* **What is expected**
Leaving out all pictures, return the records word for word.

* **Records shown**
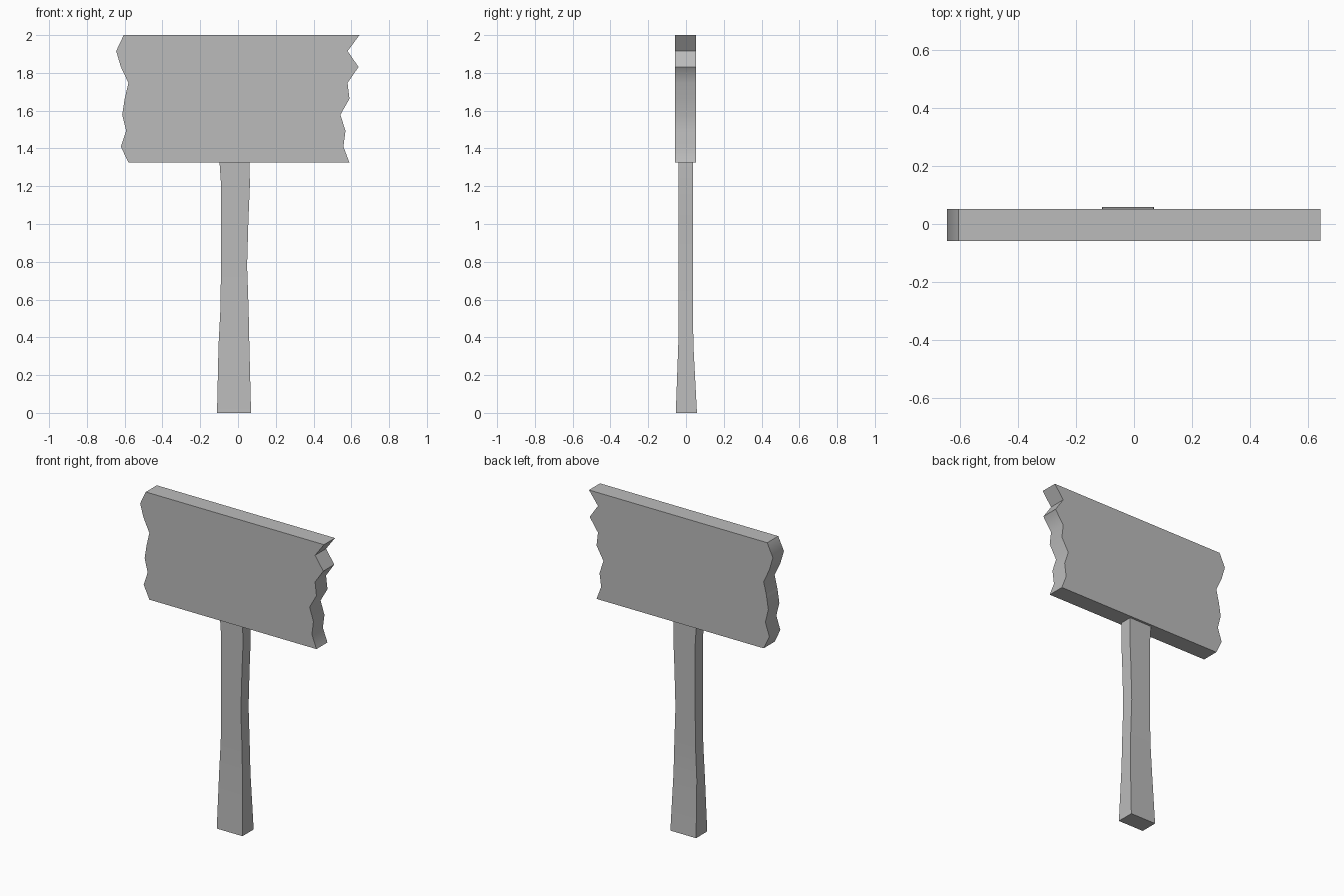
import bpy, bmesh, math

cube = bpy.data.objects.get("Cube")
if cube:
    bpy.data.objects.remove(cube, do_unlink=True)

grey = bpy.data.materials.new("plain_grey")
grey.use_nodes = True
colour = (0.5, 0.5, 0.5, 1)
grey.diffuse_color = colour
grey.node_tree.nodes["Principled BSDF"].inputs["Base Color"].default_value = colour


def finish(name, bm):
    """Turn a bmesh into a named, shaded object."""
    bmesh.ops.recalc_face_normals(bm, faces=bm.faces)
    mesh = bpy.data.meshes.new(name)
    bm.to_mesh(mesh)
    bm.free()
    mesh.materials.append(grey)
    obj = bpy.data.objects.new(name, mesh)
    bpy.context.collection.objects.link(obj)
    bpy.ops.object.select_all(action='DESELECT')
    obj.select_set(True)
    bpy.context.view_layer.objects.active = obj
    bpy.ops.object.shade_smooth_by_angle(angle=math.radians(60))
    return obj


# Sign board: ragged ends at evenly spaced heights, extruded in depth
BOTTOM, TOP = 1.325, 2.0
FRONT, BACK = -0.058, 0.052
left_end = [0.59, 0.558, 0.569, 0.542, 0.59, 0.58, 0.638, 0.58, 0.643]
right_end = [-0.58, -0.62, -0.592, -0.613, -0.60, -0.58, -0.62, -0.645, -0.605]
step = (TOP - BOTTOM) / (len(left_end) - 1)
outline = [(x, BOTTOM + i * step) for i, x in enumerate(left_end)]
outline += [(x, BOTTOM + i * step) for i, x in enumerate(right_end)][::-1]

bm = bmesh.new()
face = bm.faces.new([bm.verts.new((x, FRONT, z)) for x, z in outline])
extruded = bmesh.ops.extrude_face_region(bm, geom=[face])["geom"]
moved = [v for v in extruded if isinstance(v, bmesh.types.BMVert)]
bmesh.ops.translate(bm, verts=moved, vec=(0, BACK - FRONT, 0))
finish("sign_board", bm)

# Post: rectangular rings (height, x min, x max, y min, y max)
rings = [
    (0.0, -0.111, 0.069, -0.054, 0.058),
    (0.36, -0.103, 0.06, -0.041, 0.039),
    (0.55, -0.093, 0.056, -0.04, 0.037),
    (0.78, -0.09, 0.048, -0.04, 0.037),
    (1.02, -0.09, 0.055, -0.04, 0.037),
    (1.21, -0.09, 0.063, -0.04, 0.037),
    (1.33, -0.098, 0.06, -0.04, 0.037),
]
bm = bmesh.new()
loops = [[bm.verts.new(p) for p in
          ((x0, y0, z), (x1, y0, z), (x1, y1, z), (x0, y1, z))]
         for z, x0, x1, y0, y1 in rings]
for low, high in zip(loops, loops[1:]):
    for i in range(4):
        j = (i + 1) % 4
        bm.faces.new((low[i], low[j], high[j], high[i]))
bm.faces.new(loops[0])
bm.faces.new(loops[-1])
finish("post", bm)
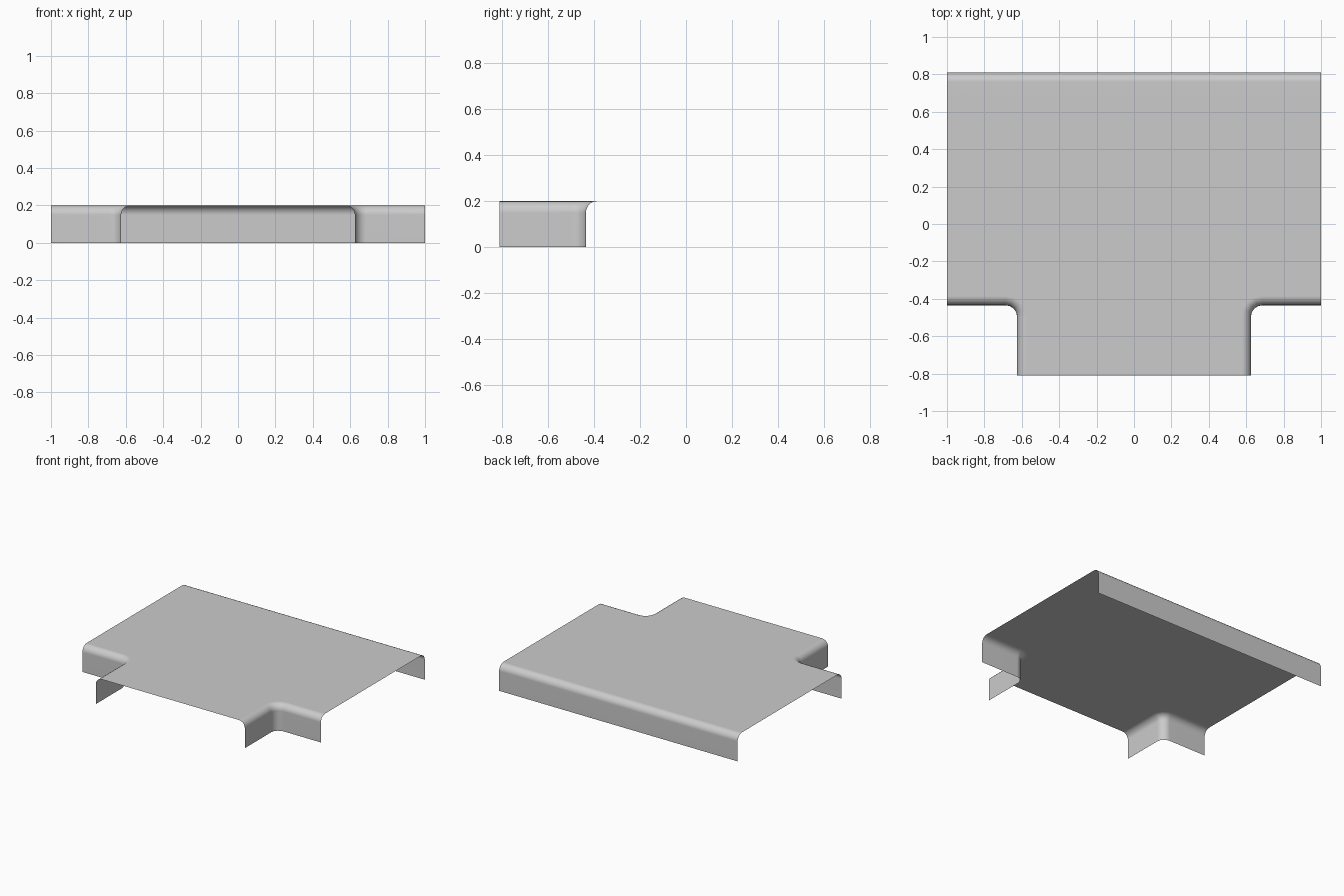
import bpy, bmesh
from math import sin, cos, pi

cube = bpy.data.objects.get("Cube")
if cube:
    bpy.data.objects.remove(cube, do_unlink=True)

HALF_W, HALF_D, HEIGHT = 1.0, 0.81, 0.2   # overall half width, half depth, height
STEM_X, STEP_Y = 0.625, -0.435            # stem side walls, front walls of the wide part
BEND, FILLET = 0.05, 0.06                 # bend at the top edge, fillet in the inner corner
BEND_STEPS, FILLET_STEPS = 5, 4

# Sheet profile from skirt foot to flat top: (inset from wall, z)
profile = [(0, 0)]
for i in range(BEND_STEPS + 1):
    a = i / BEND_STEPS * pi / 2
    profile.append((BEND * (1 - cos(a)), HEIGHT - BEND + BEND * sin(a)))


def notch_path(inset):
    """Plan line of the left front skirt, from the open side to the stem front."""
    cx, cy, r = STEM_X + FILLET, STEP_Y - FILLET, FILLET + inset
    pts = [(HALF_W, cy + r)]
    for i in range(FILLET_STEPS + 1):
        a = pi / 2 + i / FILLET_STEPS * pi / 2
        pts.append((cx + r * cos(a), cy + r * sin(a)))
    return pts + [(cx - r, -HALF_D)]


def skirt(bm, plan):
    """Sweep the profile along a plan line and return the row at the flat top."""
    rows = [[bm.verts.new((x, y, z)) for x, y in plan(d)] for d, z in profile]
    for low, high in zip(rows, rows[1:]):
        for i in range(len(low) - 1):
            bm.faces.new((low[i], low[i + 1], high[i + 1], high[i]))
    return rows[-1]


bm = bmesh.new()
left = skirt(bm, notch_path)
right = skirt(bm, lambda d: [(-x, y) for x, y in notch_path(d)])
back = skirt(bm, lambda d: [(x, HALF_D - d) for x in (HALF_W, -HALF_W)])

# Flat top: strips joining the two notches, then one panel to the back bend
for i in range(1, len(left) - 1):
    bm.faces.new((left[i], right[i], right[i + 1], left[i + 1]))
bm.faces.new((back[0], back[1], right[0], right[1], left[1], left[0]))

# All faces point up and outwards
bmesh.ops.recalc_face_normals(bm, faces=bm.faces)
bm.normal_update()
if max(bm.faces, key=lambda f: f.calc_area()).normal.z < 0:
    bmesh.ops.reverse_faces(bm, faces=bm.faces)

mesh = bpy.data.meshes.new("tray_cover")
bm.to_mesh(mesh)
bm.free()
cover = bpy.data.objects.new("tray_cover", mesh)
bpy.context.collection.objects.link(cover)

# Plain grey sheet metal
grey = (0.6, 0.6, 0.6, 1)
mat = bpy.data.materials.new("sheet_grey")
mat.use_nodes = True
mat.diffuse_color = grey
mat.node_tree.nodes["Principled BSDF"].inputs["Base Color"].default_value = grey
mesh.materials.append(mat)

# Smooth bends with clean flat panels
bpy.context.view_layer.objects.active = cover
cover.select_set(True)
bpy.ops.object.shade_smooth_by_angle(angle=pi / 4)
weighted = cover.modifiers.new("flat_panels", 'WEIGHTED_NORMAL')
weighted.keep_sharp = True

* **Result for this exercise**
import bpy, bmesh, math

cube = bpy.data.objects.get("Cube")
if cube:
    bpy.data.objects.remove(cube, do_unlink=True)

grey = bpy.data.materials.new("plain_grey")
grey.use_nodes = True
colour = (0.5, 0.5, 0.5, 1)
grey.diffuse_color = colour
grey.node_tree.nodes["Principled BSDF"].inputs["Base Color"].default_value = colour


def finish(name, bm):
    """Turn a bmesh into a named, shaded object."""
    bmesh.ops.recalc_face_normals(bm, faces=bm.faces)
    mesh = bpy.data.meshes.new(name)
    bm.to_mesh(mesh)
    bm.free()
    mesh.materials.append(grey)
    obj = bpy.data.objects.new(name, mesh)
    bpy.context.collection.objects.link(obj)
    bpy.ops.object.select_all(action='DESELECT')
    obj.select_set(True)
    bpy.context.view_layer.objects.active = obj
    bpy.ops.object.shade_smooth_by_angle(angle=math.radians(60))
    return obj


# Sign board: ragged ends at evenly spaced heights, extruded in depth
BOTTOM, TOP = 1.325, 2.0
FRONT, BACK = -0.058, 0.052
left_end = [0.59, 0.558, 0.569, 0.542, 0.59, 0.58, 0.638, 0.58, 0.643]
right_end = [-0.58, -0.62, -0.592, -0.613, -0.60, -0.58, -0.62, -0.645, -0.605]
step = (TOP - BOTTOM) / (len(left_end) - 1)
outline = [(x, BOTTOM + i * step) for i, x in enumerate(left_end)]
outline += [(x, BOTTOM + i * step) for i, x in enumerate(right_end)][::-1]

bm = bmesh.new()
face = bm.faces.new([bm.verts.new((x, FRONT, z)) for x, z in outline])
extruded = bmesh.ops.extrude_face_region(bm, geom=[face])["geom"]
moved = [v for v in extruded if isinstance(v, bmesh.types.BMVert)]
bmesh.ops.translate(bm, verts=moved, vec=(0, BACK - FRONT, 0))
finish("sign_board", bm)

# Post: rectangular rings (height, x min, x max, y min, y max)
rings = [
    (0.0, -0.111, 0.069, -0.054, 0.058),
    (0.36, -0.103, 0.06, -0.041, 0.039),
    (0.55, -0.093, 0.056, -0.04, 0.037),
    (0.78, -0.09, 0.048, -0.04, 0.037),
    (1.02, -0.09, 0.055, -0.04, 0.037),
    (1.21, -0.09, 0.063, -0.04, 0.037),
    (1.33, -0.098, 0.06, -0.04, 0.037),
]
bm = bmesh.new()
loops = [[bm.verts.new(p) for p in
          ((x0, y0, z), (x1, y0, z), (x1, y1, z), (x0, y1, z))]
         for z, x0, x1, y0, y1 in rings]
for low, high in zip(loops, loops[1:]):
    for i in range(4):
        j = (i + 1) % 4
        bm.faces.new((low[i], low[j], high[j], high[i]))
bm.faces.new(loops[0])
bm.faces.new(loops[-1])
finish("post", bm)
import bpy, bmesh
from math import sin, cos, pi

cube = bpy.data.objects.get("Cube")
if cube:
    bpy.data.objects.remove(cube, do_unlink=True)

HALF_W, HALF_D, HEIGHT = 1.0, 0.81, 0.2   # overall half width, half depth, height
STEM_X, STEP_Y = 0.625, -0.435            # stem side walls, front walls of the wide part
BEND, FILLET = 0.05, 0.06                 # bend at the top edge, fillet in the inner corner
BEND_STEPS, FILLET_STEPS = 5, 4

# Sheet profile from skirt foot to flat top: (inset from wall, z)
profile = [(0, 0)]
for i in range(BEND_STEPS + 1):
    a = i / BEND_STEPS * pi / 2
    profile.append((BEND * (1 - cos(a)), HEIGHT - BEND + BEND * sin(a)))


def notch_path(inset):
    """Plan line of the left front skirt, from the open side to the stem front."""
    cx, cy, r = STEM_X + FILLET, STEP_Y - FILLET, FILLET + inset
    pts = [(HALF_W, cy + r)]
    for i in range(FILLET_STEPS + 1):
        a = pi / 2 + i / FILLET_STEPS * pi / 2
        pts.append((cx + r * cos(a), cy + r * sin(a)))
    return pts + [(cx - r, -HALF_D)]


def skirt(bm, plan):
    """Sweep the profile along a plan line and return the row at the flat top."""
    rows = [[bm.verts.new((x, y, z)) for x, y in plan(d)] for d, z in profile]
    for low, high in zip(rows, rows[1:]):
        for i in range(len(low) - 1):
            bm.faces.new((low[i], low[i + 1], high[i + 1], high[i]))
    return rows[-1]


bm = bmesh.new()
left = skirt(bm, notch_path)
right = skirt(bm, lambda d: [(-x, y) for x, y in notch_path(d)])
back = skirt(bm, lambda d: [(x, HALF_D - d) for x in (HALF_W, -HALF_W)])

# Flat top: strips joining the two notches, then one panel to the back bend
for i in range(1, len(left) - 1):
    bm.faces.new((left[i], right[i], right[i + 1], left[i + 1]))
bm.faces.new((back[0], back[1], right[0], right[1], left[1], left[0]))

# All faces point up and outwards
bmesh.ops.recalc_face_normals(bm, faces=bm.faces)
bm.normal_update()
if max(bm.faces, key=lambda f: f.calc_area()).normal.z < 0:
    bmesh.ops.reverse_faces(bm, faces=bm.faces)

mesh = bpy.data.meshes.new("tray_cover")
bm.to_mesh(mesh)
bm.free()
cover = bpy.data.objects.new("tray_cover", mesh)
bpy.context.collection.objects.link(cover)

# Plain grey sheet metal
grey = (0.6, 0.6, 0.6, 1)
mat = bpy.data.materials.new("sheet_grey")
mat.use_nodes = True
mat.diffuse_color = grey
mat.node_tree.nodes["Principled BSDF"].inputs["Base Color"].default_value = grey
mesh.materials.append(mat)

# Smooth bends with clean flat panels
bpy.context.view_layer.objects.active = cover
cover.select_set(True)
bpy.ops.object.shade_smooth_by_angle(angle=pi / 4)
weighted = cover.modifiers.new("flat_panels", 'WEIGHTED_NORMAL')
weighted.keep_sharp = True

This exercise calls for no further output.